Why You Should Do It

You Have A Message To The World

That is the top reason to do it. I personally didn’t do it for that reason initially, and I think it shows in my earlier stories.

Write because you have learned things in life that you think other people could benefit from.

If you have not experienced much in life yet, you probably don’t have enough material to work with to write once a day for an extended period of time.

Be authentic and your messages shall be received.

You Want To Improve Your Writing

By writing every day, you’ll increase your vocabulary, make fewer mistakes and become more efficient.

It’s a good reason to want to write every day.

You may not attract thousands of readers, but that’s not the point either. Not everyone needs to be famous here.

Also note that you don’t have to publish stories you think don’t add value to your readers.

You Want To Improve Your Storytelling

By writing every day, you will become a better storyteller.

I wrote about this is in the past. If you’re an introvert like me, words just don’t come out as easily orally and they do on paper.

Writing first improves your storytelling skills and allow you to become better at telling your stories in person after.

Like above, if you feel like your story may not add value to your readers, you don’t have to publish it.

Why You Should Not Do It

You Want To Be Famous

It’s not true that you need to write once a day to become famous.

Take Zdravko Cvijetic for example. He writes at most once every week, but the stuff he writes is really good. It’s valuable to a lot of people.

He is a top writer and has written the story with the most views on Medium.

Writing once a day does help with visibility, but what’s more important is this:

“Be so good they can’t ignore you.” — Steve Martin

You Want To Make Money

Please don’t do that.

One, there’s no money to be made unless you’re great. And if you’re great, you probably don’t need to write once a day anyway.

Write once a day to become great, then start thinking about money, but before that there’s no point.

I personally don’t write for money. In fact, with the book I’m publishing this month, I plan on giving to charity and pay for my assistant so I can write more, better things!

Because It’s A Fun Challenge

I’m not proud to say that part of the reason I did it was because I liked the challenge.

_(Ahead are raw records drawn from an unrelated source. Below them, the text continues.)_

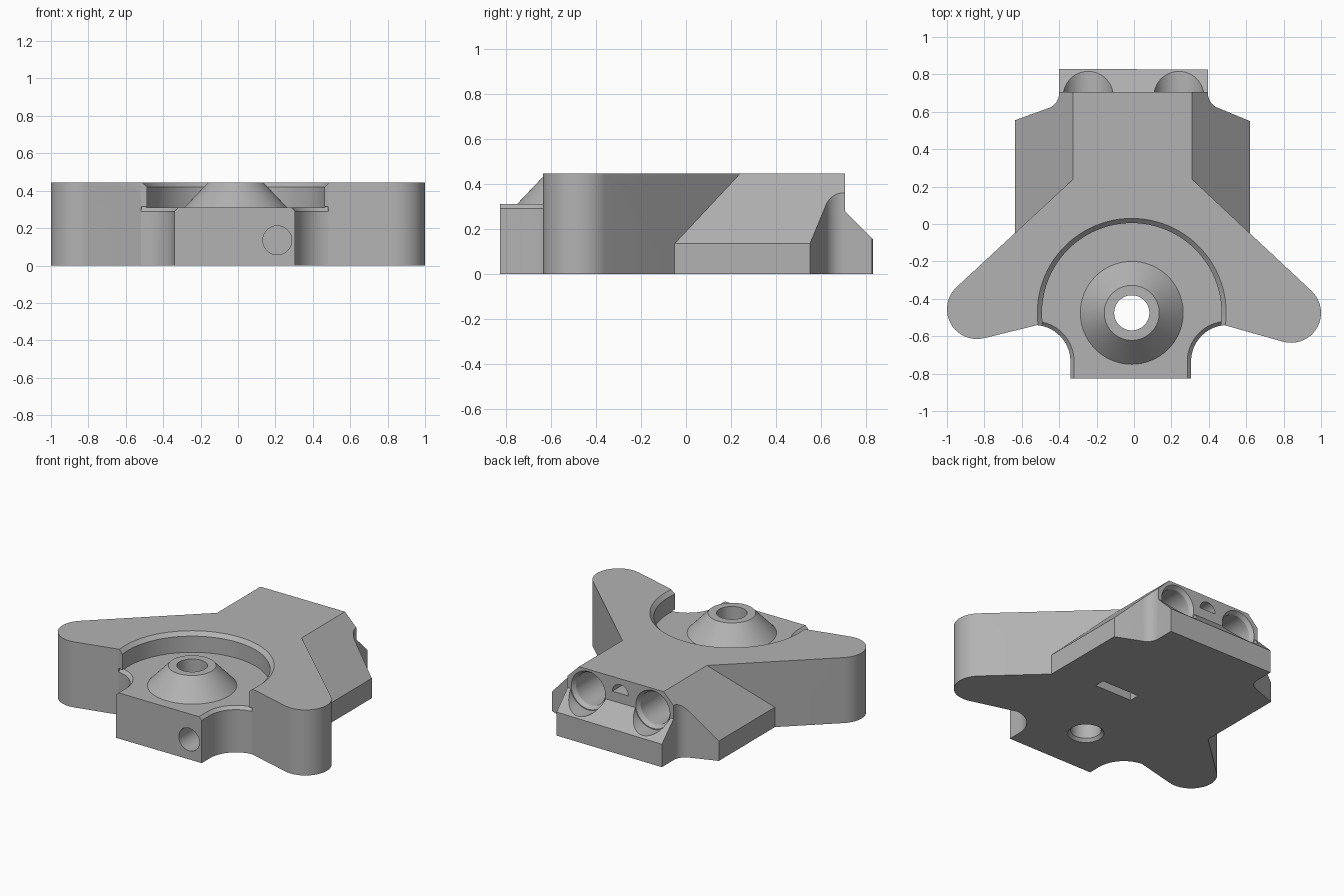
import bpy, bmesh
from math import sin, cos, radians, tau
from mathutils import Vector

if "Cube" in bpy.data.objects:
    bpy.data.objects.remove(bpy.data.objects["Cube"])

TOP = 0.445
FLOOR = 0.31
HUB = (-0.012, -0.475)

grey = bpy.data.materials.new("plain_grey")
grey.use_nodes = True
colour = (0.45, 0.45, 0.45, 1)
grey.diffuse_color = colour
grey.node_tree.nodes["Principled BSDF"].inputs["Base Color"].default_value = colour


def arc(cx, cy, r, start, end, n=20):
    angles = [radians(start + (end - start) * i / n) for i in range(n + 1)]
    return [(cx + r * cos(a), cy + r * sin(a)) for a in angles]


def finish(name, bm):
    bmesh.ops.recalc_face_normals(bm, faces=bm.faces)
    mesh = bpy.data.meshes.new(name)
    bm.to_mesh(mesh)
    bm.free()
    mesh.materials.append(grey)
    obj = bpy.data.objects.new(name, mesh)
    bpy.context.collection.objects.link(obj)
    return obj


def loft(name, lower, upper):
    """Solid between two matching loops of 3D points."""
    bm = bmesh.new()
    a = [bm.verts.new(p) for p in lower]
    b = [bm.verts.new(p) for p in upper]
    bm.faces.new(a)
    bm.faces.new(b)
    for i in range(len(a)):
        j = (i + 1) % len(a)
        bm.faces.new((a[i], a[j], b[j], b[i]))
    return finish(name, bm)


def turned(name, profile, loc, axis=(0, 0, 1), ring=False, steps=64):
    """Solid of revolution from (radius, height) points along an axis."""
    bm = bmesh.new()
    verts = [bm.verts.new((r, 0, z)) for r, z in profile]
    edges = [bm.edges.new(pair) for pair in zip(verts, verts[1:])]
    if ring:
        edges.append(bm.edges.new((verts[-1], verts[0])))
    bmesh.ops.spin(bm, geom=verts + edges, cent=(0, 0, 0), axis=(0, 0, 1),
                   angle=tau, steps=steps)
    bmesh.ops.remove_doubles(bm, verts=bm.verts, dist=1e-5)
    turn = Vector(axis).to_track_quat('Z', 'Y').to_matrix()
    for v in bm.verts:
        v.co = turn @ v.co + Vector(loc)
    return finish(name, bm)


def carve(cutter):
    cutter.hide_render = True
    mod = body.modifiers.new(cutter.name, 'BOOLEAN')
    mod.operation = 'DIFFERENCE'
    mod.solver = 'EXACT'
    mod.object = cutter
    bpy.context.view_layer.objects.active = body
    bpy.ops.object.modifier_apply(modifier=mod.name)
    bpy.data.objects.remove(cutter)


# Body outline: front block, arms, wings and rear shelf
outline = [(-0.34, -0.825), (0.305, -0.825)]
outline += arc(0.5, -0.735, 0.195, 180, 95)
outline += arc(0.84, -0.475, 0.16, -104, 47)
outline += [(0.62, -0.05), (0.62, 0.55)]
outline += arc(0.48, 0.70, 0.085, 250, 180)
outline += [(0.395, 0.825), (-0.40, 0.83)]
outline += arc(-0.485, 0.70, 0.085, 0, -70)
outline += [(-0.635, 0.555), (-0.635, -0.047)]
outline += arc(-0.84, -0.455, 0.16, 133, 284)
outline += arc(-0.535, -0.735, 0.195, 85, 0)
body = loft("bracket_body", [(x, y, 0) for x, y in outline],
            [(x, y, TOP) for x, y in outline])

# Sloped wing tops, stopping at the arm walls
for side, edge, slope in ((1, 0.31, 0.936), (-1, 0.325, 0.926)):
    section = [(-0.05, TOP + 0.05), (0.315, TOP - 0.315), (0.315, 0.6), (-0.05, 0.6)]
    section[0] = (0, TOP)
    section[3] = (0, 0.6)
    carve(loft("wing_slope",
               [(side * (edge + d), 0.24 - slope * d, z) for d, z in section],
               [(side * (edge + d), 1, z) for d, z in section]))

# Rear step and sloped shelf
step = [(0.705, 0.6), (0.705, 0.28), (0.9, 0.085), (0.9, 0.6)]
carve(loft("rear_step", [(-0.5, y, z) for y, z in step],
           [(0.5, y, z) for y, z in step]))

# Round pocket with chamfered rim, leaving the hub cone
carve(turned("round_pocket",
             [(0.1375, TOP + 0.01), (0.275, FLOOR), (0.48, FLOOR),
              (0.48, TOP - 0.025), (0.515, TOP + 0.01)],
             (*HUB, 0), ring=True, steps=96))

# Chamfers on the two front scallops
for cx, side in ((0.5, 1), (-0.535, -1)):
    loops = []
    for r, z in ((0.194, 0.289), (0.22, 0.315)):
        pts = [(-r, -0.9)] + arc(0, -0.735, r, 180, 95) + [(0, -0.9)]
        loops.append([(cx + side * x, y, z) for x, y in pts])
    carve(loft("scallop_chamfer", *loops))

# Vertical holes: hub, counterbored left arm, blind right arm
carve(turned("hub_hole", [(0, 0), (0.12, 0), (0.094, 0.03), (0.094, 0.6), (0, 0.6)],
             (*HUB, -0.01)))
carve(turned("left_arm_hole",
             [(0, 0), (0.097, 0), (0.073, 0.025), (0.073, 0.15),
              (0.107, 0.15), (0.107, 0.6), (0, 0.6)], (0.85, -0.485, -0.01)))
carve(turned("right_arm_hole", [(0, 0), (0.1, 0), (0.1, 0.3), (0, 0.3)],
             (-0.81, -0.465, -0.01)))

# Slanted countersunk holes through the arms
for x, side in ((0.574, 1), (-0.6, -1)):
    carve(turned("arm_cross_hole",
                 [(0, 0), (0.12, 0), (0.077, 0.06), (0.077, 0.8), (0, 0.8)],
                 (x, -0.603, 0.325), (side * 0.357, 0.933, 0)))

# Blind hole in the front block
carve(turned("front_hole", [(0, 0), (0.077, 0), (0.077, 0.3), (0, 0.3)],
             (0.21, -0.86, 0.135), (0, 1, 0)))

# Rear sockets with grooves across the shelf
for x in (-0.245, 0.24):
    carve(turned("rear_socket",
                 [(0, 0), (0.134, 0), (0.134, 0.194), (0.128, 0.194),
                  (0.11, 0.22), (0.11, 0.55), (0, 0.55)],
                 (x, 0.9, 0.303), (0, -1, 0)))

# Half-round rear opening and underside slot
half = arc(0, 0.345, 0.06, 0, 180)
carve(loft("rear_opening", [(x, 0.5, z) for x, z in half],
           [(x, 0.8, z) for x, z in half]))
slot = [(0.04, 0.015), (0.32, 0.015), (0.32, 0.085), (0.04, 0.085)]
carve(loft("underside_slot", [(x, y, -0.05) for x, y in slot],
           [(x, y, 0.1) for x, y in slot]))

bpy.ops.object.select_all(action='DESELECT')
body.select_set(True)
bpy.context.view_layer.objects.active = body
bpy.ops.object.shade_smooth_by_angle(angle=radians(25))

I’m all for challenging myself, but the stuff you publish on Medium is public. It adds to the noise. If the intention is not to provide value to other people, then it makes it harder for the readers to find content they can care about.

Remember folks, you ultimately write FOR your readers.

Conclusion

No one should write every day.

Most people can’t produce quality content on a daily basis.

I personally think that if you have a message to the world, then write about it, no matter the frequency. If it happens that you’ve got so much to say that you can impact people with your writing every day, then do it.

This month, I’ll start transitioning to writing less. I don’t have anything genuine to write about anymore on a daily basis. I’d also like to concentrate on more on my actual work too, because as I mentioned in my lessons above, writing daily does take a lot of time!

So I say this to you:

Be authentic. Write content your care about. Write things from your own experience. Don’t hypothesize and call it “truth”. Don’t just write the same thing with different words.

You can do this!

Thanks for reading and sharing ! :)

First published here: https://medium.com/swlh/should-you-write-one-story-a-day-heres-what-i-learned-from-the-last-two-months-6ae0dec8c8a4